- Description of the task -
Would you copy the material below word for word, beginning with its first line and ending with the line that contains "for verts in"?

- Material supplied -
§ §

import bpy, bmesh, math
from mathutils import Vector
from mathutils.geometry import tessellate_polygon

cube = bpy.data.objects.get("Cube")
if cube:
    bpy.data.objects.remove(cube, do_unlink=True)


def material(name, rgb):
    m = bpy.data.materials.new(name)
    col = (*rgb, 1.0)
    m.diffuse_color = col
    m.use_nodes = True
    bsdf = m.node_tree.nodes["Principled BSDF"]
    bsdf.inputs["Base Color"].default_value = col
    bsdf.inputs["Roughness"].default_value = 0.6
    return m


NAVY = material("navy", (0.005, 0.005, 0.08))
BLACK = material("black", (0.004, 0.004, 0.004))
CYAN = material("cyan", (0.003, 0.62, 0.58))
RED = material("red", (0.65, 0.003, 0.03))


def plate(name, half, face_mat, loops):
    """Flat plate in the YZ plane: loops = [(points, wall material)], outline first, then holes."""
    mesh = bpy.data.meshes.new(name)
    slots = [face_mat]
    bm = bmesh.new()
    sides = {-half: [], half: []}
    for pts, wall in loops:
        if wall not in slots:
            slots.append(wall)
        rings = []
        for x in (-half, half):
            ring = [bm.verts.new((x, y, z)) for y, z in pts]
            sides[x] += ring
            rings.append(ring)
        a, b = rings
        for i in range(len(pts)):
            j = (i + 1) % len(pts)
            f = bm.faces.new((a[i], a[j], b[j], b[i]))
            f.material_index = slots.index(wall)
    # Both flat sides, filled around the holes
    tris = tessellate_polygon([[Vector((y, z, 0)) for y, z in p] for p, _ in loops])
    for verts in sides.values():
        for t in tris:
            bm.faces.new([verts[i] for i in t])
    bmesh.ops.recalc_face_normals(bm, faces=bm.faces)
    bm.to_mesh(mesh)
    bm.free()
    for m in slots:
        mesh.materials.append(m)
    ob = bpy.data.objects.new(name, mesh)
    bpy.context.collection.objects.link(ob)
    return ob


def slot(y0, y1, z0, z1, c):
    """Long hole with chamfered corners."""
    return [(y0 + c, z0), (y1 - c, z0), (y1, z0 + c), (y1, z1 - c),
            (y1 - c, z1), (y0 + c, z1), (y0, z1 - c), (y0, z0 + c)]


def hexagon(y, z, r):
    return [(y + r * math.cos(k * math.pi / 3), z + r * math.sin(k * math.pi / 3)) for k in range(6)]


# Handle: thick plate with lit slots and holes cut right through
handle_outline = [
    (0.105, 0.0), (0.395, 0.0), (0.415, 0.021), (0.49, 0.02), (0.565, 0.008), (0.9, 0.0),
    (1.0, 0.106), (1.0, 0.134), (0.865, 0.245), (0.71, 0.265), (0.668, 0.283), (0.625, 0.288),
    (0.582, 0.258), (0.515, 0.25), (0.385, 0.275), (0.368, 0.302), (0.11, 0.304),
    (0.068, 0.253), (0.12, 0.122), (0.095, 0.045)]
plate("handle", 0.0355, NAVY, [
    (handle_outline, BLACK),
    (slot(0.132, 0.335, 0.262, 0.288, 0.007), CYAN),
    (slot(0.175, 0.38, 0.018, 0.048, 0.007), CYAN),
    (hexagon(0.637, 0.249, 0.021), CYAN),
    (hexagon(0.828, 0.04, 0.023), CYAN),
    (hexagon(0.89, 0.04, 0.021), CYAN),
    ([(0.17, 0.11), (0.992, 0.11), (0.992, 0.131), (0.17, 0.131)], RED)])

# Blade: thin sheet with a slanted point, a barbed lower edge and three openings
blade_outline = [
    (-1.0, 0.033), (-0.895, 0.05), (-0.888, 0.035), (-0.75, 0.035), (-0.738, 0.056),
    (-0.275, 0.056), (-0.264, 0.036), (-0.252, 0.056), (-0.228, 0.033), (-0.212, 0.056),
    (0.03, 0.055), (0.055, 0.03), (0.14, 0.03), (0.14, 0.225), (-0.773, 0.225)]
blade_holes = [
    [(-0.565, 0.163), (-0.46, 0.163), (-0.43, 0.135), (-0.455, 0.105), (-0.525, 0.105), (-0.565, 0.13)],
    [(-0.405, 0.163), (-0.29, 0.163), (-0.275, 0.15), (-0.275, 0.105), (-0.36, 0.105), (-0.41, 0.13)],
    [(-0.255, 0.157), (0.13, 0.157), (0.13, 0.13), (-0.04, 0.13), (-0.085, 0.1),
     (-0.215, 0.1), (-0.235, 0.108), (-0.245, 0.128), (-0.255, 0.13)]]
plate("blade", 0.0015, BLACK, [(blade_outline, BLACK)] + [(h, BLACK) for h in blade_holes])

§ §

- Answer to the problem -
import bpy, bmesh, math
from mathutils import Vector
from mathutils.geometry import tessellate_polygon

cube = bpy.data.objects.get("Cube")
if cube:
    bpy.data.objects.remove(cube, do_unlink=True)


def material(name, rgb):
    m = bpy.data.materials.new(name)
    col = (*rgb, 1.0)
    m.diffuse_color = col
    m.use_nodes = True
    bsdf = m.node_tree.nodes["Principled BSDF"]
    bsdf.inputs["Base Color"].default_value = col
    bsdf.inputs["Roughness"].default_value = 0.6
    return m


NAVY = material("navy", (0.005, 0.005, 0.08))
BLACK = material("black", (0.004, 0.004, 0.004))
CYAN = material("cyan", (0.003, 0.62, 0.58))
RED = material("red", (0.65, 0.003, 0.03))


def plate(name, half, face_mat, loops):
    """Flat plate in the YZ plane: loops = [(points, wall material)], outline first, then holes."""
    mesh = bpy.data.meshes.new(name)
    slots = [face_mat]
    bm = bmesh.new()
    sides = {-half: [], half: []}
    for pts, wall in loops:
        if wall not in slots:
            slots.append(wall)
        rings = []
        for x in (-half, half):
            ring = [bm.verts.new((x, y, z)) for y, z in pts]
            sides[x] += ring
            rings.append(ring)
        a, b = rings
        for i in range(len(pts)):
            j = (i + 1) % len(pts)
            f = bm.faces.new((a[i], a[j], b[j], b[i]))
            f.material_index = slots.index(wall)
    # Both flat sides, filled around the holes
    tris = tessellate_polygon([[Vector((y, z, 0)) for y, z in p] for p, _ in loops])
    for verts in sides.values():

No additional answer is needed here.